He wants to understand the cancer risk factors that go beyond a person’s race, gender and propensity for smoking. Stress, pollution, access to healthy food and exercise all affect a person’s cancer risk. To understand a person’s risk, you need more than just his or her DNA, he said. You need their ZNA — ZIP code and neighborhood association.
Neighborhoods that were redlined 90 years ago still display higher risks of cancer. A 2015 study by VCU’s Center on Society and Health found the life expectancy in Gilpin Court, a public housing community, was 63. Less than 6 miles away in Westover Hills, one of Richmond’s wealthiest neighborhoods, the average resident lives to 83.
For too long, he said, cancer centers believed patients would simply come to them. Doctors believed that if they developed a vaccine, everyone would take it.
Earlier this month, Winn was on the phone for another Facts and Faith Friday conference call. The question was asked, “Do any of you have a concern with the vaccine?”
There was a long pause. Then finally, a male pastor answered.
“Yes,” echoed another woman. “We don’t want it done at warp speed,” she said, referencing the name of the government’s partnership with pharmaceutical companies. “We want it done right.”
The best Winn can do is be honest. It’ll be months until most of the general public is eligible for vaccination. Things could get worse before they get better. An expert recently predicted that life wouldn’t get back to normal until the fall of 2021.
“December, January and February are going to be rough,” he said. “Let’s buckle in. We did it once, and we can do it again.”
Five memorable stories from 2020 by reporter Eric Kolenich
Support strong local journalism like these stories by subscribing to the Richmond Times-Dispatch in print or online.
Visit www.richmond.com/subscribenow for the latest subscription deals.
Dr. Jeff Brown's health was spiraling downward. But a new, unapproved approach to treating the coronavirus saved his life.
Lisa Ann and Michael Peters installed a drive-through window on the side of the building and added toilet paper and Red Bull to their inventory.
In 1947, workers at the University of Richmond discovered the remains of two people at a location said to be a burial ground for enslaved work…
Because of the pandemic, emergency room doctors are preparing for how they would confront their own sickness and death.

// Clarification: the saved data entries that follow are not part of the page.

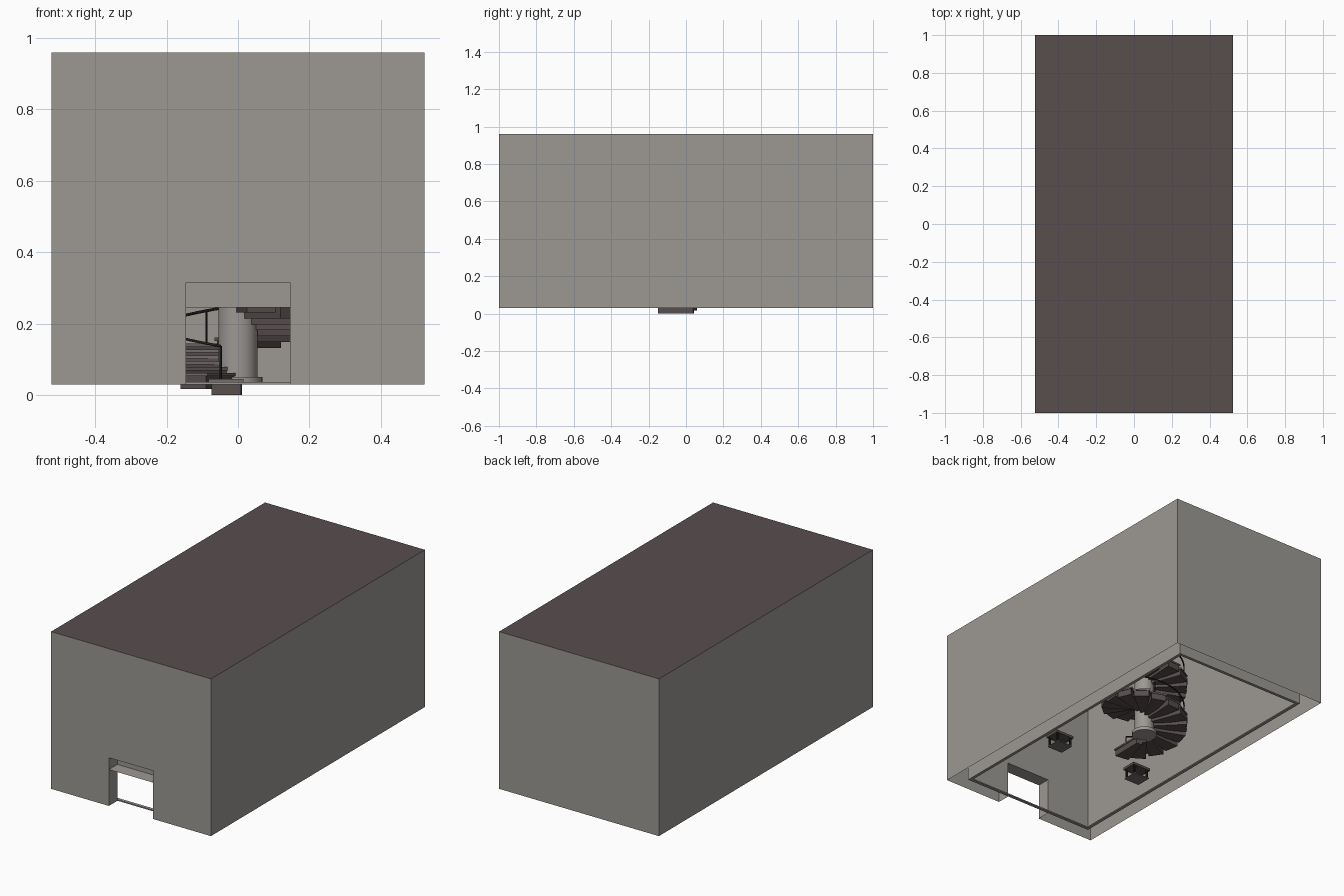
import bpy, bmesh, math
from mathutils import Vector

if "Cube" in bpy.data.objects:
    bpy.data.objects.remove(bpy.data.objects["Cube"])


def material(name, rgb):
    m = bpy.data.materials.new(name)
    m.diffuse_color = (*rgb, 1)
    m.use_nodes = True
    m.node_tree.nodes["Principled BSDF"].inputs["Base Color"].default_value = m.diffuse_color
    return m


PLASTER = material("warm_grey_plaster", (0.335, 0.315, 0.295))
ROOF = material("dark_brown", (0.098, 0.076, 0.076))
TREAD = material("mid_grey", (0.17, 0.155, 0.15))
IRON = material("black_iron", (0.015, 0.013, 0.013))


def make(name, polys, mat):
    """Build one object from a list of polygons (each a list of points)."""
    bm = bmesh.new()
    for p in polys:
        bm.faces.new([bm.verts.new(v) for v in p])
    bmesh.ops.remove_doubles(bm, verts=bm.verts, dist=1e-5)
    me = bpy.data.meshes.new(name)
    bm.to_mesh(me)
    bm.free()
    me.materials.append(mat)
    ob = bpy.data.objects.new(name, me)
    bpy.context.collection.objects.link(ob)
    return ob


def upright(x0, y0, x1, y1, z0, z1):
    return [(x0, y0, z0), (x1, y1, z0), (x1, y1, z1), (x0, y0, z1)]


def prism(outline, z0, z1):
    n = len(outline)
    lo = [(x, y, z0) for x, y in outline]
    hi = [(x, y, z1) for x, y in outline]
    sides = [[lo[i], lo[(i + 1) % n], hi[(i + 1) % n], hi[i]] for i in range(n)]
    return sides + [lo[::-1], hi]


def box(x0, x1, y0, y1, z0, z1):
    return prism([(x0, y0), (x1, y0), (x1, y1), (x0, y1)], z0, z1)


def tube(name, points, radius):
    cu = bpy.data.curves.new(name, 'CURVE')
    cu.dimensions = '3D'
    cu.bevel_depth = radius
    cu.bevel_resolution = 1
    cu.use_fill_caps = True
    for pts in points:
        sp = cu.splines.new('POLY')
        sp.points.add(len(pts) - 1)
        for p, v in zip(sp.points, pts):
            p.co = (*v, 1)
    cu.materials.append(IRON)
    bpy.context.collection.objects.link(bpy.data.objects.new(name, cu))


# Hollow walls: an outer and an inner sheet, both open at the bottom
Z0, Z1, D = 0.03, 0.96, 0.145


def shell(hx, hy, door_top):
    return [upright(hx, -hy, hx, hy, Z0, Z1),
            upright(hx, hy, -hx, hy, Z0, Z1),
            upright(-hx, hy, -hx, -hy, Z0, Z1),
            upright(-hx, -hy, -D, -hy, Z0, Z1),
            upright(D, -hy, hx, -hy, Z0, Z1),
            upright(-D, -hy, D, -hy, door_top, Z1)]


HX, HY, IX, IY = 0.523, 1.0, 0.436, 0.92
make("outer_walls", shell(HX, HY, 0.315), PLASTER)
make("inner_walls", [p[::-1] for p in shell(IX, IY, 0.245)], PLASTER)
make("roof", [[(-HX, -HY, Z1), (HX, -HY, Z1), (HX, HY, Z1), (-HX, HY, Z1)]], ROOF)

# Doorway reveal
make("door_jambs", [upright(-D, -HY, -D, -IY, Z0, 0.315),
                    upright(D, -IY, D, -HY, Z0, 0.315)], PLASTER)
make("door_lintel", [[(-D, -HY, 0.245), (-D, -IY, 0.245),
                      (D, -IY, 0.245), (D, -HY, 0.245)]], PLASTER)

# Skirting ring around the room
W = 0.018
make("skirting", box(-IX, IX, -IY, -IY + W, Z0, 0.037) + box(-IX, IX, IY - W, IY, Z0, 0.037), PLASTER)
make("side_skirting", box(-IX, -IX + W, -IY + W, IY - W, Z0, 0.037)
     + box(IX - W, IX, -IY + W, IY - W, Z0, 0.037), PLASTER)

# Spiral stair, climbing clockwise around a column
CY, STEPS, PER_TURN, RISE = 0.09, 32, 15, 0.0165
TURN = 2 * math.pi / PER_TURN


def polar(r, t):
    return (-r * math.sin(t), CY - r * math.cos(t))


def column(name, radius, z0, z1):
    ring = [polar(radius, -2 * math.pi * i / 32) for i in range(32)]
    ob = make(name, prism(ring, z0, z1), PLASTER)
    for p in ob.data.polygons:
        p.use_smooth = abs(p.normal.z) < 0.5


column("stair_column", 0.055, Z0, 0.62)
column("column_base", 0.068, Z0, 0.05)


def wedge(r0, r1, t, half):
    # step outline: narrow at the column, wide at the outside
    ux, uy = -math.sin(t), -math.cos(t)
    out = []
    for r, s in ((r0, 1), (r0, -1), (r1, -1), (r1, 1)):
        w = half * (0.45 + 0.55 * (r - r0) / (r1 - r0)) * s
        out.append((ux * r + uy * w, CY + uy * r - ux * w))
    return out


bodies, treads, posts = [], [], []
for i in range(STEPS):
    t, top = 0.14 + i * TURN, 0.045 + i * RISE
    bodies += prism(wedge(0.05, 0.236, t, 0.042), top - 0.045, top - 0.009)
    treads += prism(wedge(0.05, 0.24, t, 0.05), top - 0.009, top)
    if i % 2 == 0:
        x, y = polar(0.222, t + 0.08)
        posts.append([(x, y, top), (x, y, top + 0.092)])
make("step_bodies", bodies, ROOF)
make("step_treads", treads, TREAD)

# Iron railing
tube("railing_posts", posts, 0.003)
rail = []
for k in range(4 * STEPS - 7):
    t = 0.22 + k * TURN / 4
    rail.append((*polar(0.222, t), 0.137 + k * RISE / 4))
tube("handrail", [rail], 0.004)

# Two benches, one on each side of the stair
for side, label in ((-1, "left"), (1, "right")):
    cx, cy = side * 0.28, -0.31
    make(label + "_bench_base", box(cx - 0.05, cx + 0.05, cy - 0.045, cy + 0.045, Z0, 0.036), TREAD)
    make(label + "_bench_seat", box(cx - 0.06, cx + 0.06, cy - 0.045, cy + 0.045, 0.085, 0.1), ROOF)
    legs = []
    for sx in (-1, 1):
        for sy in (-1, 1):
            lx, ly = cx + sx * 0.045, cy + sy * 0.035
            legs += box(lx - 0.005, lx + 0.005, ly - 0.005, ly + 0.005, 0.036, 0.085)
    make(label + "_bench_legs", legs, IRON)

He had come to the United States from Nigeria in hopes of winning a college scholarship and the free education that comes with it, and this wa…